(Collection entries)
________________________________________
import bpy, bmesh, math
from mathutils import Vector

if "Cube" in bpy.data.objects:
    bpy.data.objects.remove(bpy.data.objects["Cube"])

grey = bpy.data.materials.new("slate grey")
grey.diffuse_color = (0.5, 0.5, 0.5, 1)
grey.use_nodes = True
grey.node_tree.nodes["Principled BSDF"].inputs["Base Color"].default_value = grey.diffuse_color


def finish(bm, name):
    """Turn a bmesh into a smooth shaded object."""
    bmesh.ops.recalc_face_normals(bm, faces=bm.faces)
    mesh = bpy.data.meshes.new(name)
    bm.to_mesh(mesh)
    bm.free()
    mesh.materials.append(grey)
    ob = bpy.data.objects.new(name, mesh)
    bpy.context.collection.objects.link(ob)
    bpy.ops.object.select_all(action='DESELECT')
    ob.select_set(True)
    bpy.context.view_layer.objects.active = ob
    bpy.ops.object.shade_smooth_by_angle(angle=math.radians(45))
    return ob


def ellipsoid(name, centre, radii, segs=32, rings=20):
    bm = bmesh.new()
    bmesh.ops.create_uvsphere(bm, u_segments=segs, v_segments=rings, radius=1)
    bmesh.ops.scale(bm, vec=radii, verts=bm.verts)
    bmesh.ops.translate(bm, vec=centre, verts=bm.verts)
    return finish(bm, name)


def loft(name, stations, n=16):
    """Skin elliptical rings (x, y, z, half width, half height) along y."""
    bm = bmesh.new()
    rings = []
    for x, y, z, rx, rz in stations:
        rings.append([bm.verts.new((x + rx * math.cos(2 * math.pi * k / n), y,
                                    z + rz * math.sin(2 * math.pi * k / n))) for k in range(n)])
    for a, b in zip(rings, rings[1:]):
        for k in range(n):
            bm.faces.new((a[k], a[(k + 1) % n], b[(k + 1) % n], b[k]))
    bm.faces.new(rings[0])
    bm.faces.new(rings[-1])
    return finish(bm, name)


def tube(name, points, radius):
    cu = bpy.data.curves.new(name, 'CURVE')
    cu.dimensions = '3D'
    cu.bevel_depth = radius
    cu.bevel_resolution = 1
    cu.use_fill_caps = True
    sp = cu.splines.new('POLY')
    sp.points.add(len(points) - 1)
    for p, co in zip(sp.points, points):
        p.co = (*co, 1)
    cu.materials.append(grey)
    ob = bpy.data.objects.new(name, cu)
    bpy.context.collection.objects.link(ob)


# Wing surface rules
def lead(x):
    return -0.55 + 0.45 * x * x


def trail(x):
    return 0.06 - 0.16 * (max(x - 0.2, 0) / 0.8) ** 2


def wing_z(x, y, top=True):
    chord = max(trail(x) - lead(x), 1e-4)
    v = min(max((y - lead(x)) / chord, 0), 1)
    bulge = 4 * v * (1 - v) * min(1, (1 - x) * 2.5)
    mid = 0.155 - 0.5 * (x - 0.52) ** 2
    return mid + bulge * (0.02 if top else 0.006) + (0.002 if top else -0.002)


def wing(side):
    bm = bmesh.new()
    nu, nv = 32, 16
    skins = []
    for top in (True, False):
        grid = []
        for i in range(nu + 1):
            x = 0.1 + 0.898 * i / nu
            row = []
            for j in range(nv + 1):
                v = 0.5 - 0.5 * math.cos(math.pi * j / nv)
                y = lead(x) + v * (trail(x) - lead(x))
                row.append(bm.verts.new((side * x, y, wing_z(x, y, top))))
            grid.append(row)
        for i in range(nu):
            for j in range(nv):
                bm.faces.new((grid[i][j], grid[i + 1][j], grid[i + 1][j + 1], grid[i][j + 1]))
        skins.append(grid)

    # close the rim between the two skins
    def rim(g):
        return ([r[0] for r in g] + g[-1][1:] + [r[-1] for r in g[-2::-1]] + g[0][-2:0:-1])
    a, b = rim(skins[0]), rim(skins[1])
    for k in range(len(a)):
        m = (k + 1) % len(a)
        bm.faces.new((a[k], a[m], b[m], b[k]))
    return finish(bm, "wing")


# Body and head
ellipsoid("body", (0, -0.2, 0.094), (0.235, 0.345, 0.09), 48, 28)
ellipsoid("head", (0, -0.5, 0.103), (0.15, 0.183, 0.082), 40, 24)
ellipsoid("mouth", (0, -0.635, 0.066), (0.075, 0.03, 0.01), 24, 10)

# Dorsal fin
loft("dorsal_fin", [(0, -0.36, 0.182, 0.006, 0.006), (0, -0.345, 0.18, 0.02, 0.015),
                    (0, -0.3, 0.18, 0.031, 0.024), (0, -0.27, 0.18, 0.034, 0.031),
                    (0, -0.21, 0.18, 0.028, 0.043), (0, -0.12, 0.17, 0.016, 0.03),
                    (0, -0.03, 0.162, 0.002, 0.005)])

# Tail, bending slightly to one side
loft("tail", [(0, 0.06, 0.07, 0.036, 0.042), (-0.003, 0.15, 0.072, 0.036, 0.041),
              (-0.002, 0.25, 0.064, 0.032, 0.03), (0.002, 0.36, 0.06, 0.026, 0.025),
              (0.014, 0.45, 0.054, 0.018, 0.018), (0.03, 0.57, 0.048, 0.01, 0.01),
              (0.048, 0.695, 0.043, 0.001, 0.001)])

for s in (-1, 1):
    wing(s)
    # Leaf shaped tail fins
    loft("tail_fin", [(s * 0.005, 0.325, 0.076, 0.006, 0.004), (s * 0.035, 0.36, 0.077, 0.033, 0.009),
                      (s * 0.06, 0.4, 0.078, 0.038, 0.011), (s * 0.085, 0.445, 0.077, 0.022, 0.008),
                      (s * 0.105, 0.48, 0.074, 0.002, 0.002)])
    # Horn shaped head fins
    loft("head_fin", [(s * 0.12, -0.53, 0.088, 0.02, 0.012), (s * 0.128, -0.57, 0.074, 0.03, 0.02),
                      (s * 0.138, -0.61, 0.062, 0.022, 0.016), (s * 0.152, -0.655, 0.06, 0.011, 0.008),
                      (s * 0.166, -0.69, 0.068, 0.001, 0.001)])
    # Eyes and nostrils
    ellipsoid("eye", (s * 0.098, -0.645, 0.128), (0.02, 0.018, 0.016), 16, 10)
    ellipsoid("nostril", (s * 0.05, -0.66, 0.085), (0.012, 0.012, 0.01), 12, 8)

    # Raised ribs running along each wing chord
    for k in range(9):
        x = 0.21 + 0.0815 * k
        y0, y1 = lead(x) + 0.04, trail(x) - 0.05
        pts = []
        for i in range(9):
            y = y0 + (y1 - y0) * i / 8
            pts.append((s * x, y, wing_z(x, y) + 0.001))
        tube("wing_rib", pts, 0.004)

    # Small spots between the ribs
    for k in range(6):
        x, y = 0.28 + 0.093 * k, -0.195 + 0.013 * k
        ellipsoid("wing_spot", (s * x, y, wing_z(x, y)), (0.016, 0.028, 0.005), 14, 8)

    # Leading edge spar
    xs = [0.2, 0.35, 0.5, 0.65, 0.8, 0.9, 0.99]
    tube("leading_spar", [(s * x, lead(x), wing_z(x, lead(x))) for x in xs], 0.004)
________________________________________
__Activity__.
Look through the entries above, find each line containing "rings", and copy it.

__Written solution__.
def ellipsoid(name, centre, radii, segs=32, rings=20):
    bmesh.ops.create_uvsphere(bm, u_segments=segs, v_segments=rings, radius=1)
    """Skin elliptical rings (x, y, z, half width, half height) along y."""
    rings = []
        rings.append([bm.verts.new((x + rx * math.cos(2 * math.pi * k / n), y,
    for a, b in zip(rings, rings[1:]):
    bm.faces.new(rings[0])
    bm.faces.new(rings[-1])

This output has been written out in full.